(RECORDS TO PROCESS)

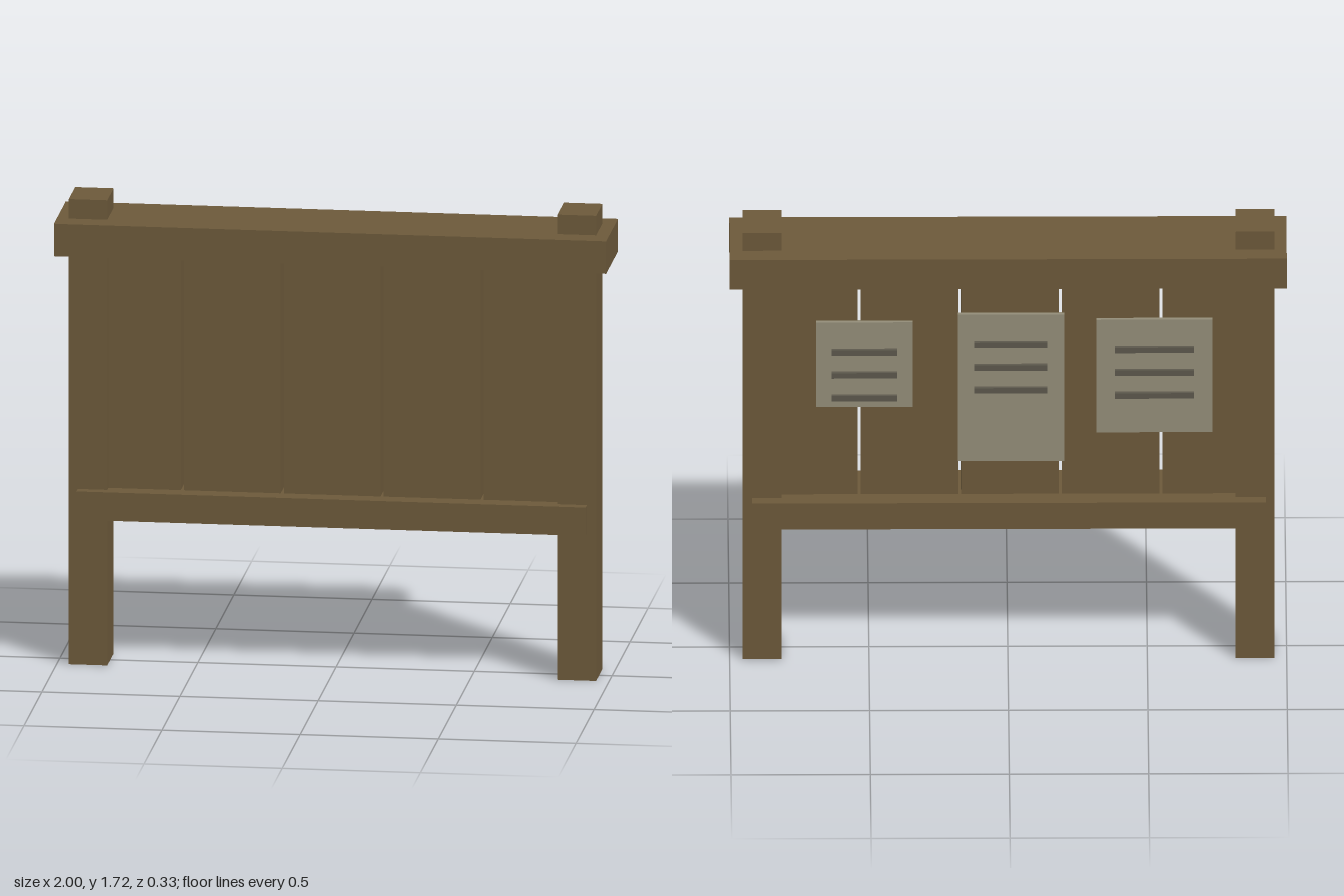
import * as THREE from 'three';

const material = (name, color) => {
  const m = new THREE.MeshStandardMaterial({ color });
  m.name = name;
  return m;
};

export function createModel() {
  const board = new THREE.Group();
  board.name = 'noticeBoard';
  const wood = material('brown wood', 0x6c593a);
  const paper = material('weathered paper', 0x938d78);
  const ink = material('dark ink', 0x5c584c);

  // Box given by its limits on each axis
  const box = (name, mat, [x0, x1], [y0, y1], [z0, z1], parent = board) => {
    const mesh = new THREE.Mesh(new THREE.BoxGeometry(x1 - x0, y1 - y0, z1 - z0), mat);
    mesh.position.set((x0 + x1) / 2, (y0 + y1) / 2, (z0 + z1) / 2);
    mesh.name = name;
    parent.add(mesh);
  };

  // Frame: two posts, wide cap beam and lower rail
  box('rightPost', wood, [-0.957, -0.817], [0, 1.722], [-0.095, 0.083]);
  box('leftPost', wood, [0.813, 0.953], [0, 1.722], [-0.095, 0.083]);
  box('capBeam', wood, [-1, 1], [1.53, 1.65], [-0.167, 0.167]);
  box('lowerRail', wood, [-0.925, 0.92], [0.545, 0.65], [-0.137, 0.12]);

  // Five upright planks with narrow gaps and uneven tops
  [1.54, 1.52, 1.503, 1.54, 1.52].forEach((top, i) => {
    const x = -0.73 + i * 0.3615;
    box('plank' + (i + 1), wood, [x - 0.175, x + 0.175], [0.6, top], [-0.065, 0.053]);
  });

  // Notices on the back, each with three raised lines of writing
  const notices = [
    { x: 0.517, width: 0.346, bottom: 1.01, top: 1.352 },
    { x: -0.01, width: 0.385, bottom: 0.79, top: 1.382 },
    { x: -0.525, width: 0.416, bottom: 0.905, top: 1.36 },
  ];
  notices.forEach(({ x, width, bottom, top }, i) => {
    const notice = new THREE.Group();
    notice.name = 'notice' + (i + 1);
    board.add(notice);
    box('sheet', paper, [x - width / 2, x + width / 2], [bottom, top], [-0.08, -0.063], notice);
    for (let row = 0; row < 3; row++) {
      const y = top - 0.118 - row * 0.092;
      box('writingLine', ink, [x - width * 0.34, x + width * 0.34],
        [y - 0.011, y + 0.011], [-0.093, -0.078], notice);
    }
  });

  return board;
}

(End RECORDS TO PROCESS)

▸ **DIRECTIONS FOR THIS TASK**:
Throughout the data above, count the lines where the word "with" occurs, and report that figure alone.

▸ **SOLUTION BELOW**:
2